• [TASK TO CARRY OUT]: Beneath this task are records; print exactly the stretch of them from the line with "v.co.x += shift" through the line with "(-0.162, *b), 0.004)", both ends included.

• [DATA]:
• • • • • • •

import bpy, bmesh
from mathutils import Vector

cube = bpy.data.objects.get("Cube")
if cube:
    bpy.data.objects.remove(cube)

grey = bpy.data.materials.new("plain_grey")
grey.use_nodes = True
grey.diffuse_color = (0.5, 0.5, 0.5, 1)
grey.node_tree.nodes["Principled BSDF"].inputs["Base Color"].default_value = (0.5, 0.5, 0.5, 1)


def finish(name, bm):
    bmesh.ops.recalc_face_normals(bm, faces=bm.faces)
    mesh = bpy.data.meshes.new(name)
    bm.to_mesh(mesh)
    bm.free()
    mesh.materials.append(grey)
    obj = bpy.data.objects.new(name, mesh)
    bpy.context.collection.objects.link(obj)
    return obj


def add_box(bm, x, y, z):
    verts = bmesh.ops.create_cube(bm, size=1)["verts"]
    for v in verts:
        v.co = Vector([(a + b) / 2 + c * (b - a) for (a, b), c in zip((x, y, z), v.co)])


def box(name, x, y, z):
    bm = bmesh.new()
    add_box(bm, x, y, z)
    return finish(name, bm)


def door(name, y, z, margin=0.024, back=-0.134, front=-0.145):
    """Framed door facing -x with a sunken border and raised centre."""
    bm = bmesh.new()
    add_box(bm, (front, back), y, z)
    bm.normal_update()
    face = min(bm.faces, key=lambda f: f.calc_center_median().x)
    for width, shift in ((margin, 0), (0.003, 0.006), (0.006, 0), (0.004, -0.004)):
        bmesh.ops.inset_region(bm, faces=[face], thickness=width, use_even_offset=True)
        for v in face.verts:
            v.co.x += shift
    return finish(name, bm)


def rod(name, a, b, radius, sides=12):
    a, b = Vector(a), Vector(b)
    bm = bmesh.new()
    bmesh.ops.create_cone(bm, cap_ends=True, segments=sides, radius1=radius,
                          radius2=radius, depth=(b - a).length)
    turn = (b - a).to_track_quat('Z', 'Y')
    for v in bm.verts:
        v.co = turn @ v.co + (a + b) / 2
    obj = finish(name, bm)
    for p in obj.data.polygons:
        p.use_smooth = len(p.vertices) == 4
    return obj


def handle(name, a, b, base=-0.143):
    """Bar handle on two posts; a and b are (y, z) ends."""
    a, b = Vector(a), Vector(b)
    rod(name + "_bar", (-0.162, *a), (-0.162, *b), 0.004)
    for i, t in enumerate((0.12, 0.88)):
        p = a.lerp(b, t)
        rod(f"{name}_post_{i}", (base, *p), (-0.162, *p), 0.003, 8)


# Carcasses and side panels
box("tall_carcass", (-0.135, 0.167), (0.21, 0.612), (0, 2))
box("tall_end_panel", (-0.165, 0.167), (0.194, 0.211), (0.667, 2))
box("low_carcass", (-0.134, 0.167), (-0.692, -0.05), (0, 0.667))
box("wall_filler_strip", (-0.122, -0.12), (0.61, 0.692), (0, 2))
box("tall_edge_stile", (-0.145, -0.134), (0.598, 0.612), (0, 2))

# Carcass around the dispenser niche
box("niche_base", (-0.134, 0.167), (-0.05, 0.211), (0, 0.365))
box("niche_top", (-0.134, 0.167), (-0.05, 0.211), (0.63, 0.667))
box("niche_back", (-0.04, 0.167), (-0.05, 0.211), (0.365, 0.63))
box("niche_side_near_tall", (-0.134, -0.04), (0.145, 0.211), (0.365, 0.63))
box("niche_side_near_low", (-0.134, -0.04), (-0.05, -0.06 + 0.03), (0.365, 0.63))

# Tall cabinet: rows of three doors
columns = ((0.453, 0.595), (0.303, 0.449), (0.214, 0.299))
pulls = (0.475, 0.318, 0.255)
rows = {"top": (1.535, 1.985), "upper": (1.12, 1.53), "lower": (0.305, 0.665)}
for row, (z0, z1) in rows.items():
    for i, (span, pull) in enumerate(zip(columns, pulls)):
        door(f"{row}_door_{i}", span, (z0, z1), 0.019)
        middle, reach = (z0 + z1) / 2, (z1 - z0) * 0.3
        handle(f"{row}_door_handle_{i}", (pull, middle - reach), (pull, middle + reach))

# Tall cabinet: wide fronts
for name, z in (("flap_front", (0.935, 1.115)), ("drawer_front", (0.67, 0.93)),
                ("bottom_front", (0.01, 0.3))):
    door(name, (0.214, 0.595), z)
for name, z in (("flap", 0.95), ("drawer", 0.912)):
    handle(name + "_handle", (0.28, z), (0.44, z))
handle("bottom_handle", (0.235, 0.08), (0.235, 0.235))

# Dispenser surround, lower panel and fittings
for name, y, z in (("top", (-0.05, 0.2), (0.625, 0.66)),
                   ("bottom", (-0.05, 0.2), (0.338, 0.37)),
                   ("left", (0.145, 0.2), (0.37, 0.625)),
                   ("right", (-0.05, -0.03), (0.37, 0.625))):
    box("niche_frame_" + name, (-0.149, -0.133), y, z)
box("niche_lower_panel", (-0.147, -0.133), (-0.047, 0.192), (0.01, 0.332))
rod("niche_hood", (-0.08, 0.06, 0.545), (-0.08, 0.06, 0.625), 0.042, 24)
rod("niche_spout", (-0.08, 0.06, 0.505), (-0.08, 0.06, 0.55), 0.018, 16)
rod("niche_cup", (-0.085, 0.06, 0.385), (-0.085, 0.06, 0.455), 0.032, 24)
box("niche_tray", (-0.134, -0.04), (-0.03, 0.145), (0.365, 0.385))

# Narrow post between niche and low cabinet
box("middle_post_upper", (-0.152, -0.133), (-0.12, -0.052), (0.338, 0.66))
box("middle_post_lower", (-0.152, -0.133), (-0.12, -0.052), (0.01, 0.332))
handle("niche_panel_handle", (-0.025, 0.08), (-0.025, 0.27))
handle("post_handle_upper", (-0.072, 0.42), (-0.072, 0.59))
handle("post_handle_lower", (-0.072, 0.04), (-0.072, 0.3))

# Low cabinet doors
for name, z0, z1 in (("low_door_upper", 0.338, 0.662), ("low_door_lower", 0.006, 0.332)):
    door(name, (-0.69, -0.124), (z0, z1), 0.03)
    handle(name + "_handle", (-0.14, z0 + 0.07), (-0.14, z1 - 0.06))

• • • • • • •

• [SOLUTION BELOW]:
            v.co.x += shift
    return finish(name, bm)


def rod(name, a, b, radius, sides=12):
    a, b = Vector(a), Vector(b)
    bm = bmesh.new()
    bmesh.ops.create_cone(bm, cap_ends=True, segments=sides, radius1=radius,
                          radius2=radius, depth=(b - a).length)
    turn = (b - a).to_track_quat('Z', 'Y')
    for v in bm.verts:
        v.co = turn @ v.co + (a + b) / 2
    obj = finish(name, bm)
    for p in obj.data.polygons:
        p.use_smooth = len(p.vertices) == 4
    return obj


def handle(name, a, b, base=-0.143):
    """Bar handle on two posts; a and b are (y, z) ends."""
    a, b = Vector(a), Vector(b)
    rod(name + "_bar", (-0.162, *a), (-0.162, *b), 0.004)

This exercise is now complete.